What you have to do: For each record that follows, give it back exactly, with no pictures included.

Available data:
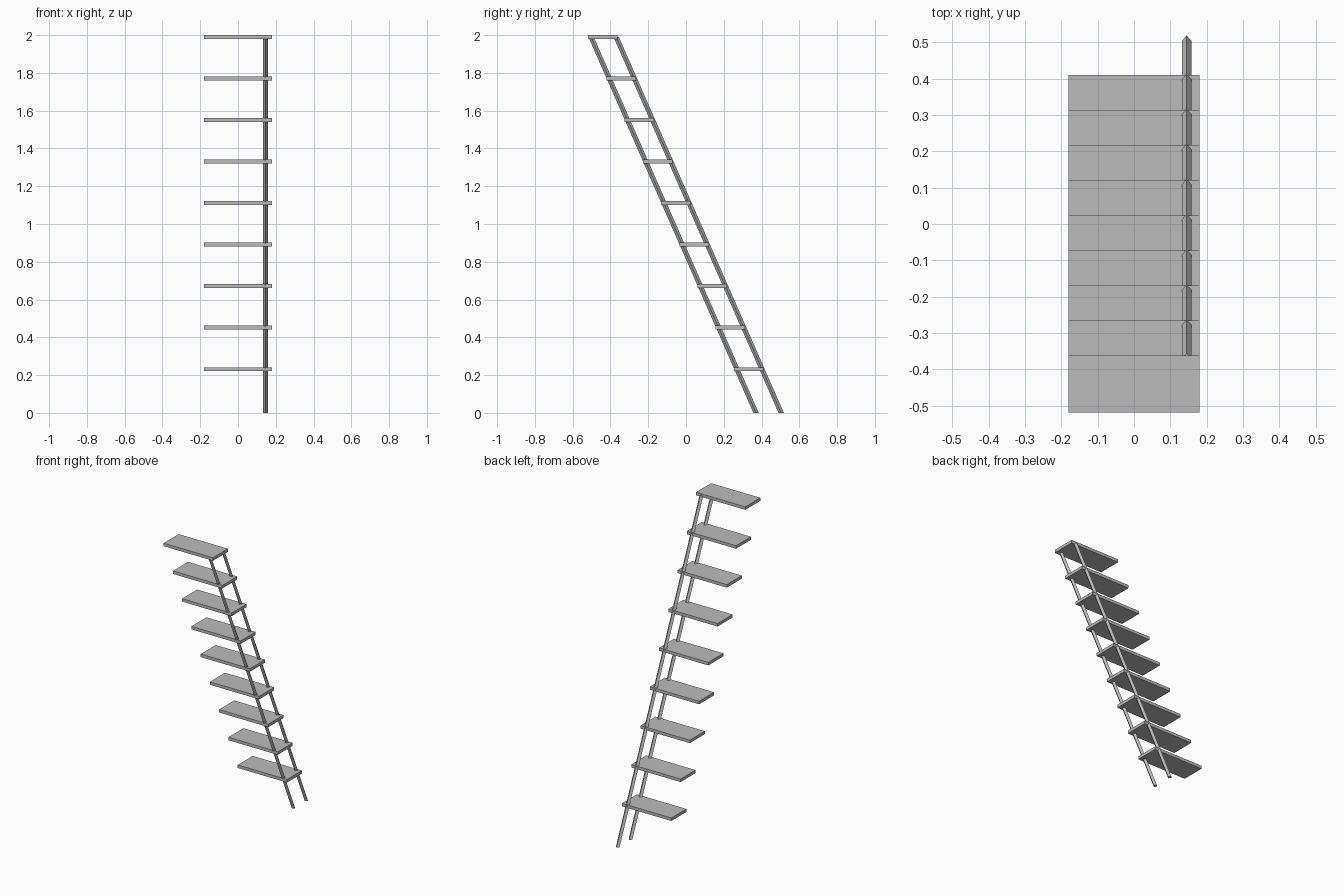
import bpy
import bmesh

cube = bpy.data.objects.get("Cube")
if cube:
    bpy.data.objects.remove(cube, do_unlink=True)

grey = bpy.data.materials.new("plain_grey")
grey.use_nodes = True
colour = (0.5, 0.5, 0.5, 1)
grey.diffuse_color = colour
grey.node_tree.nodes["Principled BSDF"].inputs["Base Color"].default_value = colour

STEPS = 9
RISE, RUN = 0.2198, -0.0965      # climb and travel from one tread to the next
SLOPE = RUN / RISE
WIDTH, DEPTH, THICK = 0.36, 0.156, 0.02
RAIL_X, RAIL_R = 0.145, 0.013


def prism(name, outline, z0, z1, shift=0.0):
    """Extrude a flat outline from z0 to z1, sliding its top along y."""
    bm = bmesh.new()
    low = [bm.verts.new((x, y, z0)) for x, y in outline]
    high = [bm.verts.new((x, y + shift, z1)) for x, y in outline]
    bm.faces.new(low[::-1])
    bm.faces.new(high)
    n = len(outline)
    for i in range(n):
        j = (i + 1) % n
        bm.faces.new((low[i], low[j], high[j], high[i]))
    bmesh.ops.recalc_face_normals(bm, faces=bm.faces)
    mesh = bpy.data.meshes.new(name)
    bm.to_mesh(mesh)
    bm.free()
    mesh.materials.append(grey)
    obj = bpy.data.objects.new(name, mesh)
    bpy.context.collection.objects.link(obj)
    return obj


# Treads climbing towards the front
for i in range(STEPS):
    y = 0.332 + i * RUN
    top = 2 - (STEPS - 1 - i) * RISE
    w, d = WIDTH / 2, DEPTH / 2
    prism(f"tread_{i + 1}", [(-w, y - d), (w, y - d), (w, y + d), (-w, y + d)],
          top - THICK, top)

# Two slanted four-sided rails, set edge-on and cut level at both ends
for name, y in (("front_rail", 0.371), ("back_rail", 0.504)):
    ry = RAIL_R * 1.09
    diamond = [(RAIL_X - RAIL_R, y), (RAIL_X, y - ry),
               (RAIL_X + RAIL_R, y), (RAIL_X, y + ry)]
    height = 2 - THICK / 2
    prism(name, diamond, 0, height, SLOPE * height)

Task output:
import bpy
import bmesh

cube = bpy.data.objects.get("Cube")
if cube:
    bpy.data.objects.remove(cube, do_unlink=True)

grey = bpy.data.materials.new("plain_grey")
grey.use_nodes = True
colour = (0.5, 0.5, 0.5, 1)
grey.diffuse_color = colour
grey.node_tree.nodes["Principled BSDF"].inputs["Base Color"].default_value = colour

STEPS = 9
RISE, RUN = 0.2198, -0.0965      # climb and travel from one tread to the next
SLOPE = RUN / RISE
WIDTH, DEPTH, THICK = 0.36, 0.156, 0.02
RAIL_X, RAIL_R = 0.145, 0.013


def prism(name, outline, z0, z1, shift=0.0):
    """Extrude a flat outline from z0 to z1, sliding its top along y."""
    bm = bmesh.new()
    low = [bm.verts.new((x, y, z0)) for x, y in outline]
    high = [bm.verts.new((x, y + shift, z1)) for x, y in outline]
    bm.faces.new(low[::-1])
    bm.faces.new(high)
    n = len(outline)
    for i in range(n):
        j = (i + 1) % n
        bm.faces.new((low[i], low[j], high[j], high[i]))
    bmesh.ops.recalc_face_normals(bm, faces=bm.faces)
    mesh = bpy.data.meshes.new(name)
    bm.to_mesh(mesh)
    bm.free()
    mesh.materials.append(grey)
    obj = bpy.data.objects.new(name, mesh)
    bpy.context.collection.objects.link(obj)
    return obj


# Treads climbing towards the front
for i in range(STEPS):
    y = 0.332 + i * RUN
    top = 2 - (STEPS - 1 - i) * RISE
    w, d = WIDTH / 2, DEPTH / 2
    prism(f"tread_{i + 1}", [(-w, y - d), (w, y - d), (w, y + d), (-w, y + d)],
          top - THICK, top)

# Two slanted four-sided rails, set edge-on and cut level at both ends
for name, y in (("front_rail", 0.371), ("back_rail", 0.504)):
    ry = RAIL_R * 1.09
    diamond = [(RAIL_X - RAIL_R, y), (RAIL_X, y - ry),
               (RAIL_X + RAIL_R, y), (RAIL_X, y + ry)]
    height = 2 - THICK / 2
    prism(name, diamond, 0, height, SLOPE * height)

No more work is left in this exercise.